IC 2a can also be used in special questions. With the nuclear tone on the interrogative word a special question sounds wondering, mildly puzzled.
E.g. How many times must you read the text?
Where shall we go?
When the nuclear tone follows the interrogative word the question sounds calm but very disapproving.
E.g. Where have you been all this time?
Whoís going to pay for it?
4. Tag interrogatives pronounced with the low- rise show that the speaker expects the listener to confirm the fact he stated; in other words, he means to provoke the listenerís reaction.
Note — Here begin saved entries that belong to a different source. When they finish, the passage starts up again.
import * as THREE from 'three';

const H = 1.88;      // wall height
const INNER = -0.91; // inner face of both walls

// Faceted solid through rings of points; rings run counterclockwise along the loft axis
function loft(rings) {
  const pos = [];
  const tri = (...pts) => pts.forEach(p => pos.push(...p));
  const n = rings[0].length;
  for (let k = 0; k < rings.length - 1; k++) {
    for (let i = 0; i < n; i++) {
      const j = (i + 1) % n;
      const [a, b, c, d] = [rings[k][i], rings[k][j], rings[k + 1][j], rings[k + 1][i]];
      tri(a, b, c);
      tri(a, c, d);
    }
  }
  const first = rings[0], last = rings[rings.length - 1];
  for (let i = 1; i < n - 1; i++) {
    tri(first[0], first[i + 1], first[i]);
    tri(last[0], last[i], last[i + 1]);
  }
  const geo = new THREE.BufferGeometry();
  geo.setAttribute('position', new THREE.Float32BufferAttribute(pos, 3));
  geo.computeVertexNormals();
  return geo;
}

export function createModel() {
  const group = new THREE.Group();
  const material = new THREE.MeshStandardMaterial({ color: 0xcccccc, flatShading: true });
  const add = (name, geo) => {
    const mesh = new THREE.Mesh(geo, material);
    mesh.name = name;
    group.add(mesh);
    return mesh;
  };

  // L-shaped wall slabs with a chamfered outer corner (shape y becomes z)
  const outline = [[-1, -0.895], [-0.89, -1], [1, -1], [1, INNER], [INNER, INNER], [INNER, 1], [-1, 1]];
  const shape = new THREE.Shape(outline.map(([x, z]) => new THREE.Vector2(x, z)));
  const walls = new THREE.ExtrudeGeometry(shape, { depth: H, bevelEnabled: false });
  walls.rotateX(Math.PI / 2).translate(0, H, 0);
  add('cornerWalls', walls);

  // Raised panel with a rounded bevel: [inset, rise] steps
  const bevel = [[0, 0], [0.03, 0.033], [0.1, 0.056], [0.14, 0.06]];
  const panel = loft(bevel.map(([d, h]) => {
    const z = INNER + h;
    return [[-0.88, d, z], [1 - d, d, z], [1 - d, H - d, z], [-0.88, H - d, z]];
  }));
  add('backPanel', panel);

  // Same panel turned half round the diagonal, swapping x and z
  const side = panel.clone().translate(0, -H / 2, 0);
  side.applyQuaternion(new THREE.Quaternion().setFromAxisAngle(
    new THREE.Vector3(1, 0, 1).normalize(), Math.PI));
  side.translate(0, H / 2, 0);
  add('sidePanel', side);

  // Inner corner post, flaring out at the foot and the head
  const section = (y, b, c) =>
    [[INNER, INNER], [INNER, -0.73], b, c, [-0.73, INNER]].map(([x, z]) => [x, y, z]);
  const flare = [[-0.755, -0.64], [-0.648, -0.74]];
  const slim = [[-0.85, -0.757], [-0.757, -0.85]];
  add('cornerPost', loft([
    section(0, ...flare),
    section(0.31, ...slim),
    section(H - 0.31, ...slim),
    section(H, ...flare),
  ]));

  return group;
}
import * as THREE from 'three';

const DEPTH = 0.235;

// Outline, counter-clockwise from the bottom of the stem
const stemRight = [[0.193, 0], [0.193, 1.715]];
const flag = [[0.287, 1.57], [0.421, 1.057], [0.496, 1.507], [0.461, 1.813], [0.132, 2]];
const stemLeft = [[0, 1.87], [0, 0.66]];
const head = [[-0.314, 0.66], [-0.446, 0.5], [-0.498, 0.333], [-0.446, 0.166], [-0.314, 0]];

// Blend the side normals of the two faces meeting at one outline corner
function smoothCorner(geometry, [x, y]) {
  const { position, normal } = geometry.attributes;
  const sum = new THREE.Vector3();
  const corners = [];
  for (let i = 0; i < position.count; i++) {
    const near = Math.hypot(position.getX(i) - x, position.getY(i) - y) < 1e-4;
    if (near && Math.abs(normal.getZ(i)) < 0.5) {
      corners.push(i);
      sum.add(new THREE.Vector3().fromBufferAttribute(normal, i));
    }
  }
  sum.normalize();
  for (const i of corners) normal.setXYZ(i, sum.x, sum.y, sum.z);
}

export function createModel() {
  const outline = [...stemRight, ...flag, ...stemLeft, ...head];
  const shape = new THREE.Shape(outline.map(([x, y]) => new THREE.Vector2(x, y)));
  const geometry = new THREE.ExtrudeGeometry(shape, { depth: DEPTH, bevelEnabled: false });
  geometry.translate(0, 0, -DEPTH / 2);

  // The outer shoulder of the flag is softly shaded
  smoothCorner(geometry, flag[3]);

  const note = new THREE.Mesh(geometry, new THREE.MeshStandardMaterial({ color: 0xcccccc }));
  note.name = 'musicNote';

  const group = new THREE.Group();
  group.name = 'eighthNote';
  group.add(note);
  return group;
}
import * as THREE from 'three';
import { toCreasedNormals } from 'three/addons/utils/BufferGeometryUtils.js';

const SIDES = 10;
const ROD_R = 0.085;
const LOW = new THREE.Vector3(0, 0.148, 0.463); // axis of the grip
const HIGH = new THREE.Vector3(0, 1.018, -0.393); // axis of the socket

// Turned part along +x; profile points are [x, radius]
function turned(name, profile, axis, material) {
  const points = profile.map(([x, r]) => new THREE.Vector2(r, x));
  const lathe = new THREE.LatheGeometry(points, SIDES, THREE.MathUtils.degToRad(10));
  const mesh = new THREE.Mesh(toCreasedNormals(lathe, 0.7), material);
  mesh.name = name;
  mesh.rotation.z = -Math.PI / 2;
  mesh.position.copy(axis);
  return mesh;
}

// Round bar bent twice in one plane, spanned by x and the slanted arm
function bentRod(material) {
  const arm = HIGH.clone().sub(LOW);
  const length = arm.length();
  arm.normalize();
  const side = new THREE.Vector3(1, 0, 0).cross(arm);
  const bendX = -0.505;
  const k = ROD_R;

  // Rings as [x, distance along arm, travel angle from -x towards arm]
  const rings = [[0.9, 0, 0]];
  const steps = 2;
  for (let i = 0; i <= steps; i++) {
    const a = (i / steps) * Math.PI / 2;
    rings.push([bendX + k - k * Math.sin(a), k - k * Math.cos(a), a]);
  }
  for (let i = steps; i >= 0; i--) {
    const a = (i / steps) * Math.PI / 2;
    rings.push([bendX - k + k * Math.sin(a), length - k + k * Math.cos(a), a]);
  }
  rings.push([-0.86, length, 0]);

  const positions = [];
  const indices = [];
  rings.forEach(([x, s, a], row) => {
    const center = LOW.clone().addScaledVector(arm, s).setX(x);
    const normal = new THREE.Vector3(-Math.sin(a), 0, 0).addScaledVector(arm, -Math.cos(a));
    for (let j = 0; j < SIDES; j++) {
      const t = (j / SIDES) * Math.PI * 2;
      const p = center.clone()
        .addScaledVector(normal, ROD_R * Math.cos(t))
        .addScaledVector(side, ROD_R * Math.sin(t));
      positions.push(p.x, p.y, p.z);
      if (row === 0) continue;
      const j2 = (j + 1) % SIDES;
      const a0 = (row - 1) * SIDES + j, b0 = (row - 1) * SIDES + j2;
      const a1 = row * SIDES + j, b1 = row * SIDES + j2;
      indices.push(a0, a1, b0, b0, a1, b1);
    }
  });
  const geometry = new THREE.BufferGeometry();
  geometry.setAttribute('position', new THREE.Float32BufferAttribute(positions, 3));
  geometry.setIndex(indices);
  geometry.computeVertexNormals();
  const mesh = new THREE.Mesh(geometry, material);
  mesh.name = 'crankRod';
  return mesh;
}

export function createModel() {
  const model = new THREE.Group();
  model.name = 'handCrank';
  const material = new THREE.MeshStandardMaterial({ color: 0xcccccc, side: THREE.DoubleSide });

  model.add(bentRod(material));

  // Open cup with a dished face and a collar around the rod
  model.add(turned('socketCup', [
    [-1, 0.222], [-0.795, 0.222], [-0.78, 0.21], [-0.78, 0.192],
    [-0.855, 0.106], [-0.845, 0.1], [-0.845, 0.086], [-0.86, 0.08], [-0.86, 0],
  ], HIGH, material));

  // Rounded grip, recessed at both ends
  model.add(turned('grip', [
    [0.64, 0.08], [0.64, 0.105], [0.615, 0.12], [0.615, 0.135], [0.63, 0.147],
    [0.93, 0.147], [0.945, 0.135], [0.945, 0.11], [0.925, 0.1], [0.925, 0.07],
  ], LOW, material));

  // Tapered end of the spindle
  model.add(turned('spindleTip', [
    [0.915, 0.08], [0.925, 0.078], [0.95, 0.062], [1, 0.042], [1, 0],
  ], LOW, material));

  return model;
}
The element of uncertainty is very often apparent when the low-rising intonation is used in tag questions.
E.g. You know about it, donít you?
Heís passed, hasnít he?
When the low-fall is used in tag interrogatives, the speaker conveys the impression that he is not only convinced that what he says is right, but also that he is sure that the listener agrees.
5. The most usual way of pronouncing alternative questions is to make two sense-groups and to use the low- rising tone in the first sense-group and the low-falling tone in the last one.
E.g. Would you like tea| or coffee?
The final fall shows that these are the only choices and that the list is complete.
6. Commands and requestspronounced with IC 2 sound soothing, encouraging, calmly patronizing.
E.g. Cheer up.
Have a good time.
IC 2a in commands beginning with ďDonítĒ sounds reprovingly critical, resentful; in a few short commands Ė calmly warning, exhortative.
E.g. Donít do that a gain.
7. IC 2 is used to express airy, casualyet encouraging, often friendly exclamations. They sound brighter when IC 2 is used.
E.g. Well done!
Donít let him bully you.
IC 2a is used when the speaker is reserving judgement or casually acknowledging a fact.
E. g. Thanks! Nice work!
Theory sheet 7:
Intonation Contours 3 and 3a.
Date: 2016-01-03; view: 597